Wednesday, January 27, 2010

Elementary by Dear Buddy-Cop Film

I saw the new Sherlock Holmes movie last Friday. Last year, when they showed a brief coming-soon for the movie after the Oscars, I was very excited about it. Robert Downey Jr. was a perfect choice for Holmes. But then as its release drew nearer, the clips I saw made it seem more and more ridiculous. Then when it had a tie-in with 7-11, I was done. There are few things as un-Sherlock-Holmes as 7-11.

Why did I go to see it then? The start just seemed to align that way, and part of me still did want to see it. While I've only read a few of the stories, I was a big fan in my youth of the Jeremy Brett PBS adaptations, the old Basil Rathbone black & white movies (I had a stuffed animal named "Rathbone" in his honor), and the 80's film Young Sherlock Holmes.

While it's not without it's flaws, I quite enjoyed it, and the experience has improved with time and distance. I find myself as the days pass remembering parts of the movie and thinking "that was good," always the sign of an enjoyable film.

Yes, the film is a modern action film, but it doesn't pretend to be anything else. It never claimed to be a costume drama. In fact, it's a modern buddy-cop film, but that's the genius of the film. At it's core, the Sherlock Holmes stories are the origin of the buddy-cop dynamic. The film just takes that core and updates the relationship to match the modern milieu.

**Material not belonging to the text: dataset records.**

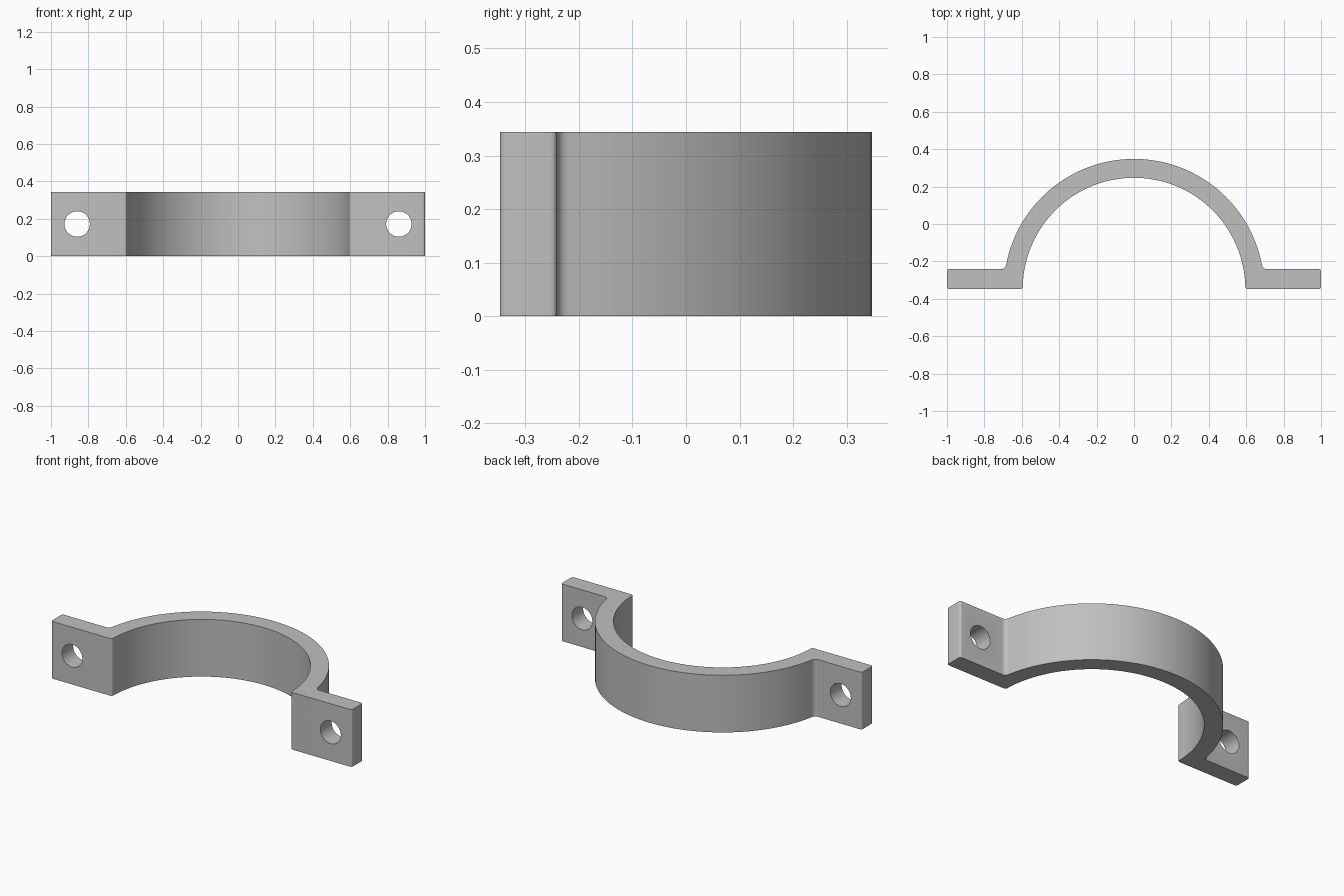
import bpy, bmesh, math
from mathutils import Vector

if "Cube" in bpy.data.objects:
    bpy.data.objects.remove(bpy.data.objects["Cube"])

HEIGHT = 0.344
BASE_Y, TAB_Y = -0.348, -0.241        # flange front and back planes
R_IN, R_OUT = 0.595, 0.696            # band radii, centred on the front plane
HOLE_X, HOLE_R = 0.86, 0.068
SEGS = 32                             # steps per quarter of the band


def on_ring(r, a):
    return Vector((r * math.cos(a), BASE_Y + r * math.sin(a)))


def rounded(start, corner, end, n=5):
    """Smooth curve that replaces a corner between two tangent points."""
    return [start.lerp(corner, t).lerp(corner.lerp(end, t), t)
            for t in (i / n for i in range(n + 1))]


def box_corner(x, y, dx0, dy0, dx1, dy1):
    return rounded(Vector((x + dx0, y + dy0)), Vector((x, y)), Vector((x + dx1, y + dy1)))


# Right half of the outline, from inner crown round the flange to outer crown
c, f = 0.014, 0.024
a_in = c / R_IN
a_root = math.asin((TAB_Y - BASE_Y) / R_OUT)
a_out = a_root + f / R_OUT
root = on_ring(R_OUT, a_root)
half = [on_ring(R_IN, math.pi / 2 + (a_in - math.pi / 2) * i / SEGS) for i in range(SEGS)]
half += rounded(on_ring(R_IN, a_in), Vector((R_IN, BASE_Y)), Vector((R_IN + c, BASE_Y)))
half += box_corner(1, BASE_Y, -c, 0, 0, c)
half += box_corner(1, TAB_Y, 0, -c, -c, 0)
half += rounded(root + Vector((f, 0)), root, on_ring(R_OUT, a_out))
half += [on_ring(R_OUT, a_out + (math.pi / 2 - a_out) * i / SEGS) for i in range(1, SEGS + 1)]

# Mirror the half, skipping the two shared crown points
outline = half + [Vector((-p.x, p.y)) for p in reversed(half[1:-1])]

# Clamp body: extruded outline
bm = bmesh.new()
base = bm.faces.new([bm.verts.new((p.x, p.y, 0)) for p in outline])
ext = bmesh.ops.extrude_face_region(bm, geom=[base])
bmesh.ops.translate(bm, vec=(0, 0, HEIGHT),
                    verts=[v for v in ext["geom"] if isinstance(v, bmesh.types.BMVert)])
bmesh.ops.recalc_face_normals(bm, faces=bm.faces)
mesh = bpy.data.meshes.new("half_clamp")
bm.to_mesh(mesh)
bm.free()
clamp = bpy.data.objects.new("half_clamp", mesh)
bpy.context.collection.objects.link(clamp)

metal = bpy.data.materials.new("grey metal")
metal.diffuse_color = (0.53, 0.53, 0.53, 1)
metal.use_nodes = True
metal.node_tree.nodes["Principled BSDF"].inputs["Base Color"].default_value = metal.diffuse_color
mesh.materials.append(metal)

# Bolt holes through both flanges
bpy.context.view_layer.objects.active = clamp
for side in (-1, 1):
    bpy.ops.mesh.primitive_cylinder_add(
        vertices=48, radius=HOLE_R, depth=0.4,
        location=(side * HOLE_X, (BASE_Y + TAB_Y) / 2, HEIGHT / 2),
        rotation=(math.pi / 2, 0, 0))
    cutter = bpy.context.object
    cutter.name = "hole_cutter"
    cutter.hide_render = True
    bpy.context.view_layer.objects.active = clamp
    cut = clamp.modifiers.new("bolt_hole", 'BOOLEAN')
    cut.operation, cut.solver, cut.object = 'DIFFERENCE', 'EXACT', cutter
    bpy.ops.object.modifier_apply(modifier=cut.name)
    bpy.data.objects.remove(cutter)

# Smooth shading with sharp rims
bpy.ops.object.select_all(action='DESELECT')
clamp.select_set(True)
bpy.context.view_layer.objects.active = clamp
bpy.ops.object.shade_smooth_by_angle(angle=math.radians(30))
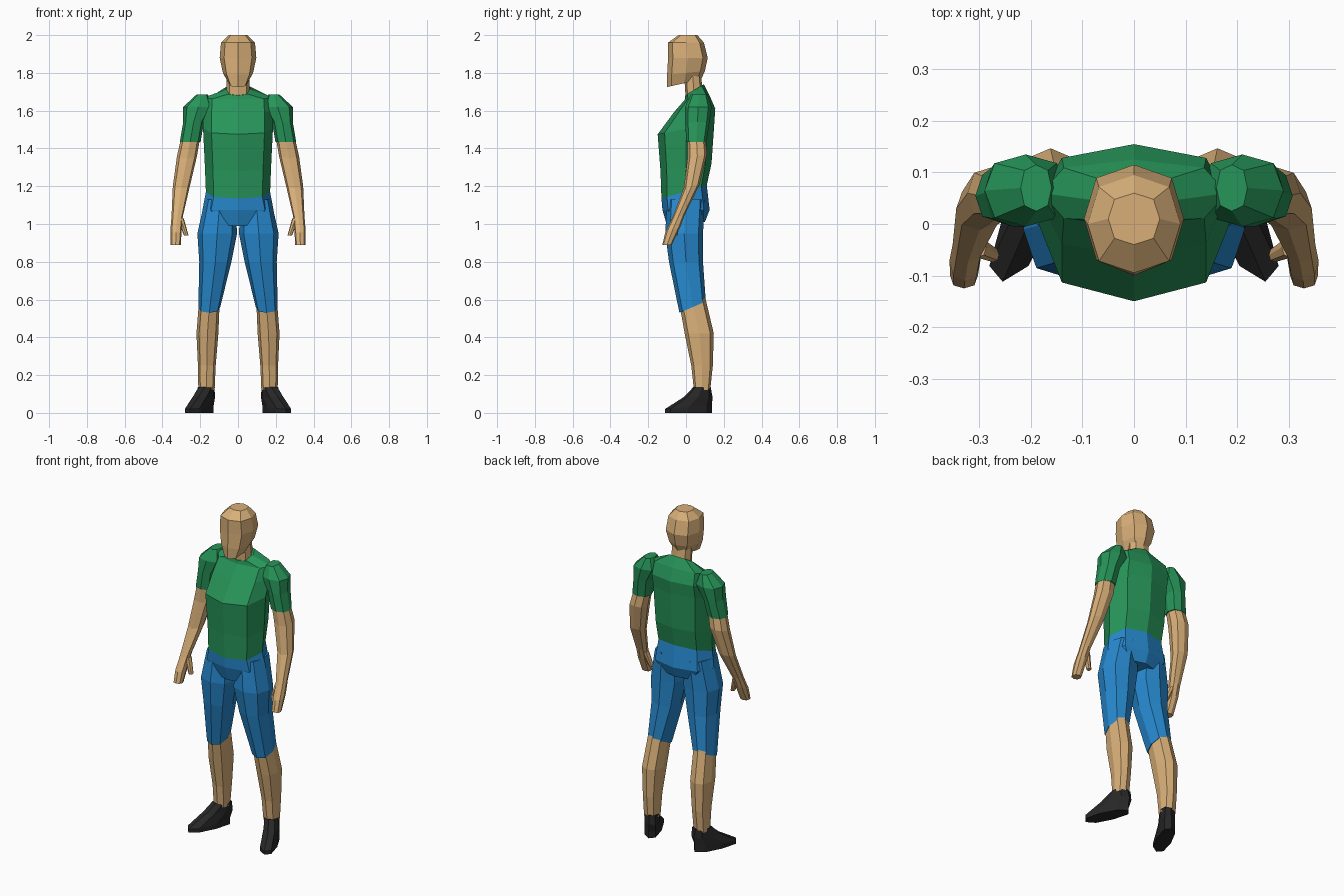
import bpy
import bmesh
from math import cos, sin, pi

cube = bpy.data.objects.get("Cube")
if cube:
    bpy.data.objects.remove(cube, do_unlink=True)

SIDES = 8


def material(name, red, green, blue):
    mat = bpy.data.materials.new(name)
    mat.use_nodes = True
    colour = (red, green, blue, 1)
    mat.diffuse_color = colour
    shader = mat.node_tree.nodes["Principled BSDF"]
    shader.inputs["Base Color"].default_value = colour
    return mat


skin = material("skin tan", .69, .43, .19)
shirt_green = material("shirt green", .02, .3, .1)
shorts_blue = material("shorts blue", .02, .25, .62)
shoe_black = material("shoe black", .02, .02, .02)


def ring(z, wide, deep, x=0, y=0, tilt=0, splay=0):
    """One cross-section: half width, half depth, rise towards the back
    and outward slide towards the front."""
    points = []
    for step in range(SIDES):
        angle = step * 2 * pi / SIDES
        bulge = 1.07 if step % 2 else 1
        across, back = bulge * cos(angle), bulge * sin(angle)
        points.append((x + across * wide - back * splay,
                       y + back * deep, z + back * tilt))
    return points


def loft(name, mat, *rings, side=1):
    """Skin the cross-sections into one closed flat-shaded part."""
    bm = bmesh.new()
    loops = [[bm.verts.new((side * x, y, z)) for x, y, z in points]
             for points in rings]
    for low, high in zip(loops, loops[1:]):
        for i in range(SIDES):
            bm.faces.new((low[i - 1], low[i], high[i], high[i - 1]))
    bm.faces.new(loops[0])
    bm.faces.new(loops[-1])
    bmesh.ops.recalc_face_normals(bm, faces=bm.faces)
    mesh = bpy.data.meshes.new(name)
    bm.to_mesh(mesh)
    bm.free()
    mesh.materials.append(mat)
    obj = bpy.data.objects.new(name, mesh)
    bpy.context.collection.objects.link(obj)


def pair(name, mat, *rings):
    """Build the same limb part on both sides of the body."""
    loft("left_" + name, mat, *rings, side=1)
    loft("right_" + name, mat, *rings, side=-1)


# Head, with the chin pushed forward and a flattened crown
loft("head", skin,
     ring(z=1.745, wide=.05, deep=.09, y=-.01, tilt=.02),
     ring(z=1.8, wide=.08, deep=.1, tilt=.01),
     ring(z=1.88, wide=.097, deep=.105, y=.01),
     ring(z=1.96, wide=.09, deep=.095),
     ring(z=2, wide=.05, deep=.05, y=.01))
loft("neck", skin,
     ring(z=1.66, wide=.06, deep=.045, y=.045, tilt=.02),
     ring(z=1.79, wide=.06, deep=.045, y=.035))

# Shirt body, from the sloping hem over the chest to the collar
waist = ring(z=1.17, wide=.17, deep=.12, y=-.01, tilt=.035)
loft("shirt_body", shirt_green,
     waist,
     ring(z=1.3, wide=.175, deep=.135, tilt=.02),
     ring(z=1.505, wide=.185, deep=.15, tilt=.03),
     ring(z=1.6, wide=.185, deep=.11, y=.045, tilt=.01),
     ring(z=1.67, wide=.18, deep=.065, y=.06, tilt=.01),
     ring(z=1.71, wide=.07, deep=.05, y=.045, tilt=.03))

# Rounded shoulder tapering down into the sleeve
pair("sleeve", shirt_green,
     ring(z=1.685, wide=.03, deep=.045, x=.19, y=.07),
     ring(z=1.62, wide=.08, deep=.07, x=.21, y=.065),
     ring(z=1.54, wide=.055, deep=.065, x=.235, y=.06),
     ring(z=1.435, wide=.055, deep=.053, x=.253, y=.055))

# Bare arm, hand and thumb
wrist = ring(z=1.04, wide=.03, deep=.034, x=.322, y=-.04, tilt=.01)
pair("arm", skin,
     ring(z=1.46, wide=.05, deep=.047, x=.25, y=.055),
     ring(z=1.36, wide=.053, deep=.052, x=.27, y=.06, tilt=.01),
     ring(z=1.2, wide=.045, deep=.042, x=.3, y=.03, tilt=.01),
     wrist)
pair("hand", skin,
     wrist,
     ring(z=.97, wide=.03, deep=.04, x=.328, y=-.07, tilt=.015),
     ring(z=.89, wide=.027, deep=.025, x=.33, y=-.1))
pair("thumb", skin,
     ring(z=1.03, wide=.018, deep=.02, x=.305, y=-.045),
     ring(z=.94, wide=.012, deep=.014, x=.274, y=-.06))

# Shorts: seat below the shirt, then legs down to the sloping cuffs
loft("shorts_seat", shorts_blue,
     waist,
     ring(z=1.075, wide=.188, deep=.125),
     ring(z=1, wide=.13, deep=.1, tilt=.01))
pair("shorts_leg", shorts_blue,
     ring(z=1.13, wide=.08, deep=.1, x=.095),
     ring(z=.95, wide=.105, deep=.1, x=.11, y=-.01),
     ring(z=.8, wide=.085, deep=.09, x=.12),
     ring(z=.56, wide=.058, deep=.07, x=.152, y=.035, tilt=.03))

# Calves narrowing to the ankles
pair("shin", skin,
     ring(z=.585, wide=.055, deep=.066, x=.152, y=.035, tilt=.03),
     ring(z=.42, wide=.058, deep=.077, x=.162, y=.07),
     ring(z=.25, wide=.047, deep=.057, x=.165, y=.085),
     ring(z=.12, wide=.043, deep=.043, x=.167, y=.085))

# Shoes, with the toes pointing outward
pair("shoe", shoe_black,
     ring(z=.137, wide=.045, deep=.046, x=.167, y=.085, splay=.01),
     ring(z=.085, wide=.048, deep=.075, x=.18, y=.065, splay=.03),
     ring(z=.03, wide=.05, deep=.125, x=.205, y=.013, tilt=.01, splay=.05),
     ring(z=0, wide=.05, deep=.125, x=.205, y=.013, splay=.05))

That's what I enjoyed the most, the dynamic between Holmes and Watson. In the books and previous adaptations, Watson is almost universally a jolly buffoon who exists solely to give Holmes an excuse to explain his line of reasoning. To use terms we talk about a lot in improv, Holmes is nearly always higher status than Watson. This gives their relationship a strange distance that plays as an example of Victorian era reserved values. As improv guru Keith Johnstone often points out, strangers leave each other statuses alone while friends play with their statuses. That's what Holmes and Watson do in this film.

They have a camaraderie that's largely missing from the Holmes/Watson dynamic. They are constantly effecting each other, and we see how they both appreciate and need each other. Holmes doesn't condescendingly explain things to Watson, he pretends that he doesn't already know the answer to allow Watson to catch up and figure things out on his own.

They have a straight-man/funny-man relationship, like all modern buddy-cop films, and its refreshing to see that in Sherlock Holmes.

Aside from that the beginning moves too slowly, and the female actors are weak. But otherwise it's a solid buddy-cop film.

No comments:

Post a Comment

Note: Only a member of this blog may post a comment.

In 1789, the governor of Australia granted land and some animals to James Ruse in an experiment to see how long it would take him to support himself. Within 15 months he had become self sufficient. The area is still known as Experiment Farm. This is my Experiment Farm to see how long it will take me to support myself by writing.